Speaking of old tea trees, it does not merely mean the old age of the tea tree, but also that the tree has deep roots with strong vitality to absorb sufficient nutrients. That can be reflected as a richness of substances in the tea. If we make a comparison of two teas from the same environment, tea from ancient trees would be more complex with longer lasting then the tea from small tea bushes.

From the age perspective, tea trees in Yunnan province can be divided into these categories

  1.  “千年野生古茶树 Qiannian yesheng gu chashu”
    Thousand-years wild tea trees (before and around the Tang Dynasty 618-907, over 1,000 years old)
  2. “大茶树 Da chashu” Big tea tree (500~1000 years old trees in Song Dynasty/ 960–1279)
  3. “原生态 古茶树 Yuan shengtai gu cha shu”
    Native ecological ancient tea tree (300~500 years old tea trees cultivated around Ming Dynasty / 1368 – 1644)
  4. “生态古茶树 Shengtai gu cha shu” or ecological”  ancient trees  (100-200 years old trees, Qing dynasty 1644 – 1911)
  5. 老茶树 Lao chashu Old tea trees (60-100 years old trees, Republic of China 1912-1949)
  6. 小茶树 Xiao chashu Small tea trees (35-60 years old trees, PRC 1949-1976)
  7. 台地茶树 Taidi chashu Plantation tea trees (After 1976 up Today 0-35 years)  

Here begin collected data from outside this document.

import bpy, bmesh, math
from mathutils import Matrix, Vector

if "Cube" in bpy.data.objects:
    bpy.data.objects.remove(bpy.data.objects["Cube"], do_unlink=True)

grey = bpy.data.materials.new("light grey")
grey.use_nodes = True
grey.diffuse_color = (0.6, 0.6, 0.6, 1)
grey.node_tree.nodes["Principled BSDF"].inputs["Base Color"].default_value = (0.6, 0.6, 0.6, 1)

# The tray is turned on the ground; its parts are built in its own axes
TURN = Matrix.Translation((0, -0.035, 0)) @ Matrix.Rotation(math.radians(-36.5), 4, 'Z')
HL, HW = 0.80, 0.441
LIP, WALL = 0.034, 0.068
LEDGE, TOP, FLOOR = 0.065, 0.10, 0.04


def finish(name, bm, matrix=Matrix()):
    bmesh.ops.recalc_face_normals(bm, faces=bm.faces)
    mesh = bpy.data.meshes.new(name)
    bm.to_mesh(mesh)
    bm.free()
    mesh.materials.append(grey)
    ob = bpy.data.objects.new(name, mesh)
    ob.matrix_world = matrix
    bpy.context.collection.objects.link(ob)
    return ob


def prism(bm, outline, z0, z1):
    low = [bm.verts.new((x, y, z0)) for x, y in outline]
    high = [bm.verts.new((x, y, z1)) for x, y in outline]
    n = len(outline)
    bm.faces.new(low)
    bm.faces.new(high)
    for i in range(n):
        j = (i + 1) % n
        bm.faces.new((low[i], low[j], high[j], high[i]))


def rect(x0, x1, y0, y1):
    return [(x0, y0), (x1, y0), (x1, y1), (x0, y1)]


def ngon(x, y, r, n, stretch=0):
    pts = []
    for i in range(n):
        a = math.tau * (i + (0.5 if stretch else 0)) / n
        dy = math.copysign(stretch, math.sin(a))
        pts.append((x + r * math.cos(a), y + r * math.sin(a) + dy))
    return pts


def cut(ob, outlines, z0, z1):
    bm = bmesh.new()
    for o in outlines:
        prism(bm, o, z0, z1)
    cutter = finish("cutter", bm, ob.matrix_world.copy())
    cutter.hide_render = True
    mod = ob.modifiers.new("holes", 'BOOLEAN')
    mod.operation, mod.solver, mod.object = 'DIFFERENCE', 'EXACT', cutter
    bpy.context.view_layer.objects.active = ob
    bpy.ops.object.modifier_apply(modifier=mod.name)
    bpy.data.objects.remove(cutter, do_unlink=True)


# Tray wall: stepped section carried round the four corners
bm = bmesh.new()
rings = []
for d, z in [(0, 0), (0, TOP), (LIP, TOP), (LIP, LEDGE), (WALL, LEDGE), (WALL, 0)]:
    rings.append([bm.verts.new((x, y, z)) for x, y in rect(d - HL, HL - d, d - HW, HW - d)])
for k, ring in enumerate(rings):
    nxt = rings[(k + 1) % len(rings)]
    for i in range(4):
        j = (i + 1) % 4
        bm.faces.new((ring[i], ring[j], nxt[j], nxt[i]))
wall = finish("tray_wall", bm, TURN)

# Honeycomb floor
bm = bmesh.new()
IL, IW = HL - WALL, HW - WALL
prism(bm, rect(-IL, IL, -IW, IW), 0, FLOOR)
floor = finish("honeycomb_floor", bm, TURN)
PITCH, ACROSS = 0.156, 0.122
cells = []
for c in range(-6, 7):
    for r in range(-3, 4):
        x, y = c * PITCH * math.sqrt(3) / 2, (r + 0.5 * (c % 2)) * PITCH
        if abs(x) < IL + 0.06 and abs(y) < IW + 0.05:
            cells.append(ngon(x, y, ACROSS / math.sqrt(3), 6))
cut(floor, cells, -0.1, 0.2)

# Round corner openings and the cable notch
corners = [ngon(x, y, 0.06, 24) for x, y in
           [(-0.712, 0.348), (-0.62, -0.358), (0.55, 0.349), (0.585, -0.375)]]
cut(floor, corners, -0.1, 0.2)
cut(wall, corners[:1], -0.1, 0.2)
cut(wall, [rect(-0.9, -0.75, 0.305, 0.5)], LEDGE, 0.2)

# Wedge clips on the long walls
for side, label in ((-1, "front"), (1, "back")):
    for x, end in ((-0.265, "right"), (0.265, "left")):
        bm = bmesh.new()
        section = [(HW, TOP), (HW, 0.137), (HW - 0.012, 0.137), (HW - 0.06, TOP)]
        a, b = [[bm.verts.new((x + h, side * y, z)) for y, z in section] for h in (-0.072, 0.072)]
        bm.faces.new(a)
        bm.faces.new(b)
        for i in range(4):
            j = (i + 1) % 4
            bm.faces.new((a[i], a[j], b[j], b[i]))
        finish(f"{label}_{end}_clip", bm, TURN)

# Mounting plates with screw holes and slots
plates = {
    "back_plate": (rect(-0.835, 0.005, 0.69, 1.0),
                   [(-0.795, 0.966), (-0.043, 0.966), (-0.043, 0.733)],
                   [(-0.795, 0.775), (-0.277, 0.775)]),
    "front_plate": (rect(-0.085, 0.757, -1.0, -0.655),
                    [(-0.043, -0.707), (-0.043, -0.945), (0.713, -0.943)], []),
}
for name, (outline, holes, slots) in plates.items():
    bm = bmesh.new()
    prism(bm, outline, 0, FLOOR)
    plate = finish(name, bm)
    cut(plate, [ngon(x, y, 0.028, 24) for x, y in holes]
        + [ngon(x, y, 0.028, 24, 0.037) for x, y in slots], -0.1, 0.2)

1. chinese book 解密软黄金 | 普洱茶品鉴;
2. chinese book茶源地理 临沧 吴垠/主编 文/杨钰鸾手绘/袁潮燊